The call for net neutrality regulation, or banning Internet tiers, runs completely counter to the highly-successful, commercial evolution of the Internet.

A recent Cable World article by Paul Kagan "Paying the Piper" highlights this truth, that the "wave of the future" is bandwidth based billing. Usage-based billing is exactly opposite to one-size-fits-all net neutrality regulation. More usage-based billing better serves users becuase it allows them to buy just what they need. Light users pay less and heavy users pay more. As Kagan aptly points out, this is "a marketplace pricing solution that encourages consumers to regulate themselves."  Â 

Allowing the market to respond to the wide variety of consumer needs, means and wants, is by far more efficient than the government mandating an arbitrary one-size-fits-all price. The net neutrality proposed solution would result in light users (most people) paying too much for bandwidth to subsidize the few bandwidth hogs.  And net neutrality would also stifle any incentive to innovate to meet the high bandwidth demands of the early adopters of new bandwidth-intensive applications. Â 

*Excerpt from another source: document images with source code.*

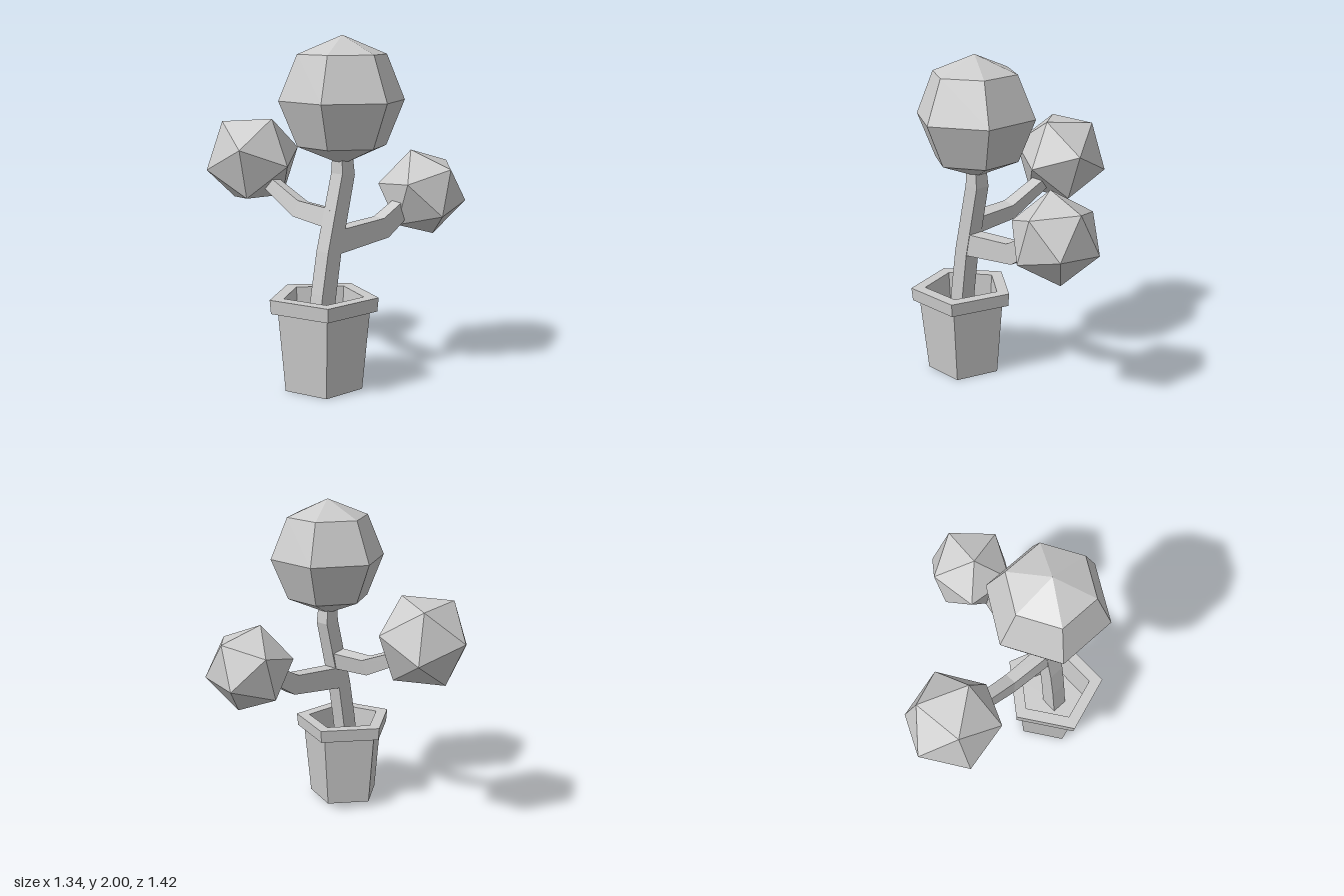
import * as THREE from 'three';

const material = new THREE.MeshStandardMaterial({ color: 0xcccccc, flatShading: true });
const vec = (a) => new THREE.Vector3(...a);

function addMesh(group, name, geometry) {
  const mesh = new THREE.Mesh(geometry, material);
  mesh.name = name;
  group.add(mesh);
  return mesh;
}

// Four-sided limb swept along mitred points; each step is [x, y, z, width, depth]
function limbGeometry(steps, sideAxis) {
  const points = steps.map((s) => vec(s.slice(0, 3)));
  const positions = [];
  const index = [];
  points.forEach((p, i) => {
    const tangent = new THREE.Vector3();
    if (i > 0) tangent.add(p.clone().sub(points[i - 1]).normalize());
    if (i < points.length - 1) tangent.add(points[i + 1].clone().sub(p).normalize());
    tangent.normalize();
    const up = tangent.clone().cross(sideAxis).normalize();
    const side = up.clone().cross(tangent);
    const [width, depth] = steps[i].slice(3);
    for (const [a, b] of [[1, 1], [-1, 1], [-1, -1], [1, -1]]) {
      const corner = p.clone().addScaledVector(side, a * width / 2).addScaledVector(up, b * depth / 2);
      positions.push(corner.x, corner.y, corner.z);
    }
    if (i === 0) return;
    for (let k = 0; k < 4; k++) {
      const a = (i - 1) * 4 + k;
      const b = (i - 1) * 4 + (k + 1) % 4;
      index.push(a, b, b + 4, a, b + 4, a + 4);
    }
  });
  const end = (points.length - 1) * 4;
  index.push(0, 2, 1, 0, 3, 2, end, end + 1, end + 2, end, end + 2, end + 3);
  const geometry = new THREE.BufferGeometry();
  geometry.setAttribute('position', new THREE.Float32BufferAttribute(positions, 3));
  geometry.setIndex(index);
  geometry.computeVertexNormals();
  return geometry;
}

// Icosahedron turned so that one of its edges runs between directions a and b
function addFoliage(group, name, radius, centre, a, b) {
  const mesh = addMesh(group, name, new THREE.IcosahedronGeometry(radius, 0));
  const from = vec(a).normalize();
  const to = vec(b).normalize();
  const y = from.clone().add(to).normalize();
  const x = to.clone().sub(from).normalize();
  mesh.quaternion.setFromRotationMatrix(new THREE.Matrix4().makeBasis(x, y, x.clone().cross(y)));
  mesh.position.set(...centre);
}

export function createModel() {
  const tree = new THREE.Group();
  tree.name = 'pottedTree';

  // Five-sided hollow pot with an overhanging rim
  const profile = [
    [0, 0], [0.23, 0], [0.273, 0.46], [0.315, 0.46],
    [0.322, 0.54], [0.237, 0.54], [0.215, 0.28], [0, 0.28],
  ].map(([r, y]) => new THREE.Vector2(r, y));
  const pot = addMesh(tree, 'pot', new THREE.LatheGeometry(profile, 5, Math.PI));
  pot.position.set(-0.365, 0, 0.345);

  // Trunk and the two bent branches
  const zAxis = new THREE.Vector3(0, 0, 1);
  addMesh(tree, 'trunk', limbGeometry([
    [-0.4, 0.27, 0.348, 0.1, 0.105],
    [-0.362, 0.54, 0.348, 0.1, 0.103],
    [-0.322, 0.78, 0.348, 0.1, 0.1],
    [-0.216, 1.22, 0.348, 0.095, 0.096],
    [-0.22, 1.33, 0.348, 0.085, 0.08],
  ], zAxis));
  addMesh(tree, 'leftBranch', limbGeometry([
    [-0.3, 0.838, 0.345, 0.1, 0.138],
    [0.092, 0.875, 0.345, 0.09, 0.125],
    [0.32, 1.01, 0.345, 0.08, 0.1],
  ], zAxis));
  addMesh(tree, 'backBranch', limbGeometry([
    [-0.28, 0.965, 0.345, 0.09, 0.11],
    [-0.272, 0.983, 0.035, 0.08, 0.1],
    [-0.268, 1.14, -0.32, 0.07, 0.075],
  ], new THREE.Vector3(1, -0.2, 0).normalize()));

  // Foliage: a six-sided ball on the trunk and a faceted ball on each branch
  const crown = addMesh(tree, 'topFoliage', new THREE.SphereGeometry(0.363, 6, 4));
  crown.position.set(-0.22, 1.637, 0.345);
  crown.rotation.y = Math.PI / 6;
  addFoliage(tree, 'leftFoliage', 0.271, [0.43, 1.05, 0.347], [-0.07, 0.26, -0.03], [0.2025, 0.18, 0.0075]);
  addFoliage(tree, 'backFoliage', 0.297, [-0.272, 1.24, -0.421], [0.03, 0.25, 0.1525], [0.15, 0.22, -0.1325]);

  return tree;
}
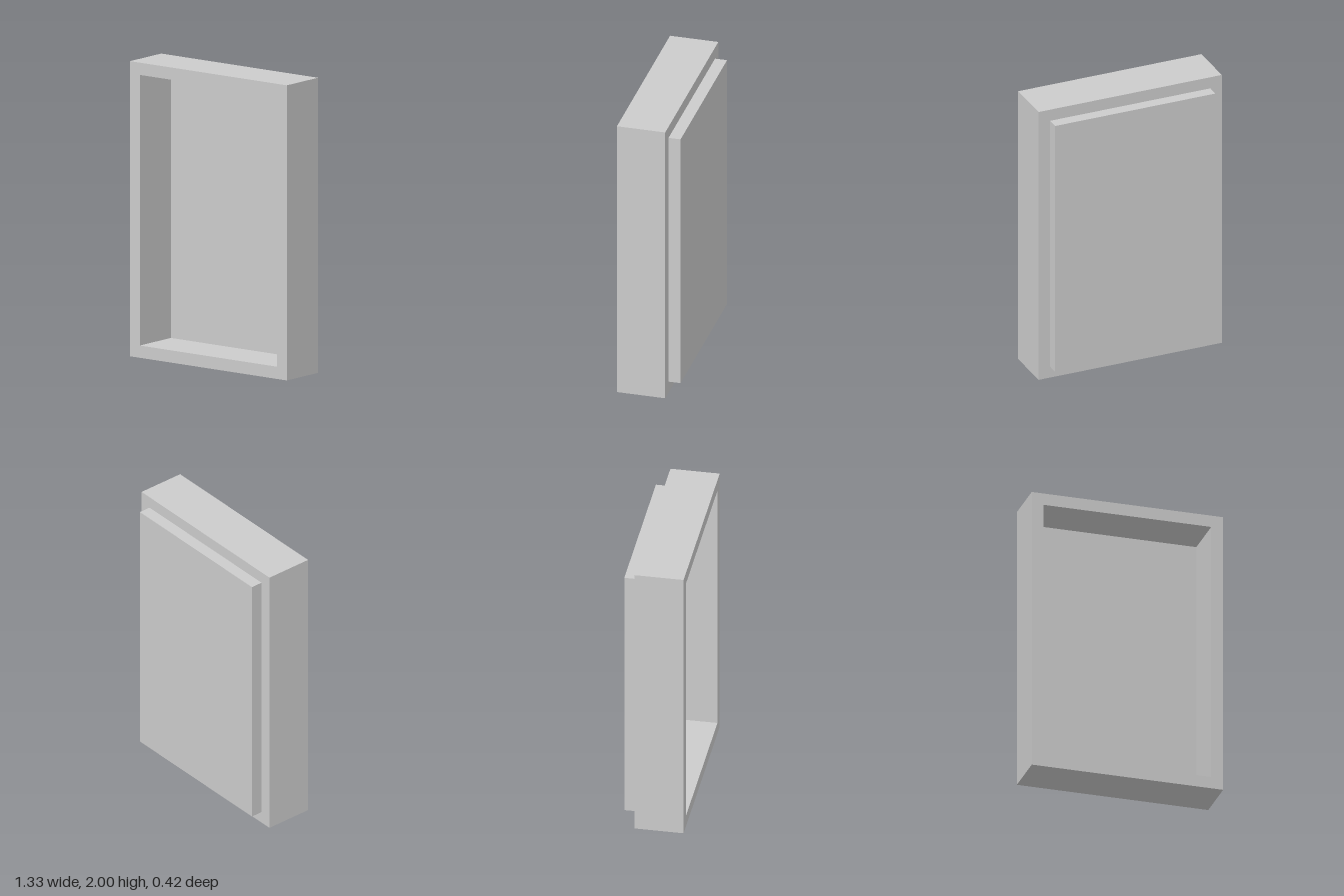
import * as THREE from 'three';

const W = 1.333, H = 2, BORDER = 0.083;
const FRONT = 0.208, SEAM = -0.125, BACK = -0.208;

export function createModel() {
  const group = new THREE.Group();
  const material = new THREE.MeshStandardMaterial({ color: 0xcccccc });
  const innerW = W - 2 * BORDER, innerH = H - 2 * BORDER;

  // Rectangle centred on the origin, added as lines to a shape or hole
  const rectangle = (path, w, h) => {
    path.moveTo(-w / 2, -h / 2);
    path.lineTo(w / 2, -h / 2);
    path.lineTo(w / 2, h / 2);
    path.lineTo(-w / 2, h / 2);
    path.closePath();
    return path;
  };

  // Deep rectangular frame, open through the middle
  const outline = rectangle(new THREE.Shape(), W, H);
  outline.holes.push(rectangle(new THREE.Path(), innerW, innerH));
  const frame = new THREE.Mesh(
    new THREE.ExtrudeGeometry(outline, { depth: FRONT - SEAM, bevelEnabled: false }),
    material
  );
  frame.name = 'frame';
  frame.position.set(0, H / 2, SEAM);

  // Panel closing the opening and standing proud of the back
  const panel = new THREE.Mesh(new THREE.BoxGeometry(innerW, innerH, SEAM - BACK), material);
  panel.name = 'backPanel';
  panel.position.set(0, H / 2, (SEAM + BACK) / 2);

  group.add(frame, panel);
  return group;
}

Since the Internet was privatised in 1995, the Internet grew phenomenally because market forces have been able to offer differentiated services to meet the very different means, needs and wants of Internet users. The original monopoly dial up price prompted competition from cable broadband offerings, which in turn prompted price competition from DSL, which in turn has prompted the emergence of wirless broadband alternatives, which in turn is prompting bandwidth based billing.  

Broadband competition works.